Adu has transitioned well to the Union. That first night with the team, he played 62 minutes and the Union rallied twice to tie FC Dallas, 2-2. Even more important was his movement, his confidence, his presence. Switching between midfield and striker that night, he showed flashes of the promise that once had him sold as the future of U.S. soccer. Over the next eight matches, he would post two goals and an assist for a team marching toward the playoffs.

"So far, I have really enjoyed being here," Adu said. "[Coming back to MLS] was something I really wanted to do. It's great playing in Philadelphia with the new stadium, great fans and being close to home. It's been amazing so far."

He smiled when it is mentioned that his jerseys are already showing up in the stands.

"It's nice," he said. "I was talking to my mom about that, and she's real happy. I went to Europe and was kind of gone for a little bit. It was a different experience there. It's nice to know these fans still have some love for you and support you. It motivates you to want to keep getting better."

Said Nowak: "I think the biggest factor now is he wants to learn. The most important thing for him is to become a complete player. He understands now that things don't happen overnight. I told him 7 years ago when he came to D.C. United that what we are trying to do here is kindergarten compared to what you will face in Europe with the coaches, the fans and the media. I think he learned the hard way, but it's good to have him back."

This time around, Adu agreed with his coach.

"I've learned the realities of just being a pro athlete," he said. "I'm lucky that I went through the experiences that I did at such a young age. I could be 28 or 29 right now and trying to still figure this out. I'm lucky. I'm blessed. I just turned 22 and I'm able to apply everything that I've learned now. That's made me a better person and a better player, for sure."

In early October, on a rainy night in Miami, the USA national team earned a 1-0 victory in a friendly against CONCACAF rival Honduras, the first win for new national team coach Jurgen Klinsmann. That same night in Seattle, the Union faced the Sounders FC in a game critical to its chances of making the playoffs. Midway through the second half, Philadelphia rookie midfielder Gabriel Farfan, who made the club after trying out during the preseason, beat a Sounders defender down the left goal line and flicked a ball toward the 6-yard mark.
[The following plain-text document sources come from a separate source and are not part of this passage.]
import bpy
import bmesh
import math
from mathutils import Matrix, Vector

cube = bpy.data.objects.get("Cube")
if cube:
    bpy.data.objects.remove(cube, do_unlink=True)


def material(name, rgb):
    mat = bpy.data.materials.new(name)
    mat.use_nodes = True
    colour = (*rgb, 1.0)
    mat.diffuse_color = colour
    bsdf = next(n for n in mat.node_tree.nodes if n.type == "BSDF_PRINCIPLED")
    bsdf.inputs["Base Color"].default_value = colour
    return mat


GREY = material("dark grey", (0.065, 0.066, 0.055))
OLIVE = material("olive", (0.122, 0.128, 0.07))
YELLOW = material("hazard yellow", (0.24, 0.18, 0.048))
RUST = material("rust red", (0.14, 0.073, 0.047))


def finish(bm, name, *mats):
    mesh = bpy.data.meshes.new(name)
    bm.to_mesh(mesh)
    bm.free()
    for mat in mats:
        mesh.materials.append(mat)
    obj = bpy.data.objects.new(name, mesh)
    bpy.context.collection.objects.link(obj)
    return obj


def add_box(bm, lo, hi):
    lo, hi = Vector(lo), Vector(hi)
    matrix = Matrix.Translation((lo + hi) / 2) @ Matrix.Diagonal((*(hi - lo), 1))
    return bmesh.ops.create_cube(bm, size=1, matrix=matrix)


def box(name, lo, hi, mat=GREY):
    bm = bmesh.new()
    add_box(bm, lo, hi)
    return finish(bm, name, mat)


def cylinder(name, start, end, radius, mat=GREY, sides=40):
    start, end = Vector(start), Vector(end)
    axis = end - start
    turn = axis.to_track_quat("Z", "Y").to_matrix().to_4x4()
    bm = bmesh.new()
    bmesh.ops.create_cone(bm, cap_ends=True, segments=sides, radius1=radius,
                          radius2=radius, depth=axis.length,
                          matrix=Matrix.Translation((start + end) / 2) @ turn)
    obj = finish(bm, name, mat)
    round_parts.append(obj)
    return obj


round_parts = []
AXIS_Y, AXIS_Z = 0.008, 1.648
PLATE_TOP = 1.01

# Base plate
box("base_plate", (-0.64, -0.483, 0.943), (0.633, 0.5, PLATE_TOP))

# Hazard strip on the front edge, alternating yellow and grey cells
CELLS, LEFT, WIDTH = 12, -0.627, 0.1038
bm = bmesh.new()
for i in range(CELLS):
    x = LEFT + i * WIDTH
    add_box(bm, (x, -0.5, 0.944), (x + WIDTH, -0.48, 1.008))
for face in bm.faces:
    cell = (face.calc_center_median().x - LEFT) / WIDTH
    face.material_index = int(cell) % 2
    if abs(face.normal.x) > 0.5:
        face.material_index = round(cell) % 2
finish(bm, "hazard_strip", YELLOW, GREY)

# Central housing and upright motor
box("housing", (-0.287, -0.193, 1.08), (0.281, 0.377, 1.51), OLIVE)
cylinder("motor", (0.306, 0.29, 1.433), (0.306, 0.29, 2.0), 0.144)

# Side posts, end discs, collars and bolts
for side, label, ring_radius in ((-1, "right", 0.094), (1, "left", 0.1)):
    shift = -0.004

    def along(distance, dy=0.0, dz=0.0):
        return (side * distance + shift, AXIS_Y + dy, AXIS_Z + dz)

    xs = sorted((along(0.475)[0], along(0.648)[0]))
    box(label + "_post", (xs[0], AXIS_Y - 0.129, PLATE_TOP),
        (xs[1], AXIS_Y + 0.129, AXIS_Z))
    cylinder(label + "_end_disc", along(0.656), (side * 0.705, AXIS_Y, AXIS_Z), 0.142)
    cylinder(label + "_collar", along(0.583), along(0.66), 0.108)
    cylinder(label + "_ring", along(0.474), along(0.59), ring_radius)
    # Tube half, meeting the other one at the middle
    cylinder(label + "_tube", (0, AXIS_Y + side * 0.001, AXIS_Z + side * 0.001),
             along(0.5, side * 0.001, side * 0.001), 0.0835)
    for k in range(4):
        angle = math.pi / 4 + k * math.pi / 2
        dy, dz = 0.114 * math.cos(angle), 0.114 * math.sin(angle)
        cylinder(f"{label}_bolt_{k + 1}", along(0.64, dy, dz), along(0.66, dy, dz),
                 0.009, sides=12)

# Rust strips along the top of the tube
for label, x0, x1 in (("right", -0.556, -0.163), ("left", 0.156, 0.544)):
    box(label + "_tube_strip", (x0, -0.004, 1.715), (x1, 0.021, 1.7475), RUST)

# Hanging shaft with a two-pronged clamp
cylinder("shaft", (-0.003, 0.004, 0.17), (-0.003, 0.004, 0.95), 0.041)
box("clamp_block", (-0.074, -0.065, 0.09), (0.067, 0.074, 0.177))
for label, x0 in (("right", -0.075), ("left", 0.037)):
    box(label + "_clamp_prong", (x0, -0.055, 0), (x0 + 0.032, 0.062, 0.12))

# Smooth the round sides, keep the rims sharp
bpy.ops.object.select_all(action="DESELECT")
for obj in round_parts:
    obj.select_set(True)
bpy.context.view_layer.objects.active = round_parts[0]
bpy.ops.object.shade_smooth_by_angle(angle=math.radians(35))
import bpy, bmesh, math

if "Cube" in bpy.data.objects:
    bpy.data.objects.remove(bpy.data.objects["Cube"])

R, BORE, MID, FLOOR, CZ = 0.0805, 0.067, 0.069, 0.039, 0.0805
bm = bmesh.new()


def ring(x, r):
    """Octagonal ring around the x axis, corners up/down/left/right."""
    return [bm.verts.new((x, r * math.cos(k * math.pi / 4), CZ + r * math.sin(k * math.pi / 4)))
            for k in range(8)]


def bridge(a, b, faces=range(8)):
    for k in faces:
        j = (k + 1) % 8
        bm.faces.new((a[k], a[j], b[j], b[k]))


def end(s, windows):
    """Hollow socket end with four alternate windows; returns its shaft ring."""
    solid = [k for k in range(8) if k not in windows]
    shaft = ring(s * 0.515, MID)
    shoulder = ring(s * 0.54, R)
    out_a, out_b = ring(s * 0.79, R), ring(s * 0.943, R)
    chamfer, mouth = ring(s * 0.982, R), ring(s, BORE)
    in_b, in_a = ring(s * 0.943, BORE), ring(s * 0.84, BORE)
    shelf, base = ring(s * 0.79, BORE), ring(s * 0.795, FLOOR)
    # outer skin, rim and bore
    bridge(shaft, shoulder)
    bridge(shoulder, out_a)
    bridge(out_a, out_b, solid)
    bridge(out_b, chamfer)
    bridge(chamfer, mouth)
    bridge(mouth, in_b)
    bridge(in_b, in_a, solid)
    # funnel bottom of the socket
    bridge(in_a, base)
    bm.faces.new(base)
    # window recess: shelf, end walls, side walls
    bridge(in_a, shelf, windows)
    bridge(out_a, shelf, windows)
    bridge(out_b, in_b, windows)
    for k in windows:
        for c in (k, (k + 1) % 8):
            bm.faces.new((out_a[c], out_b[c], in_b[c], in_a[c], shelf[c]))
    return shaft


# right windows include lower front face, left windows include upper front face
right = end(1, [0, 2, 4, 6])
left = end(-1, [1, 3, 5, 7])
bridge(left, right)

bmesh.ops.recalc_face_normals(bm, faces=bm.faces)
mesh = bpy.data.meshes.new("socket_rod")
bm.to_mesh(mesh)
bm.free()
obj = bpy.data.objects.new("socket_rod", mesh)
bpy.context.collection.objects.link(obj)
Fighting off a defender, Adu redirected the ball past Seattle veteran goalie Casey Keller and into the net. It ended up being the first score in a 2-0 victory for the Union, putting a playoff berth in focus.

The narrative is starting again rather than ending.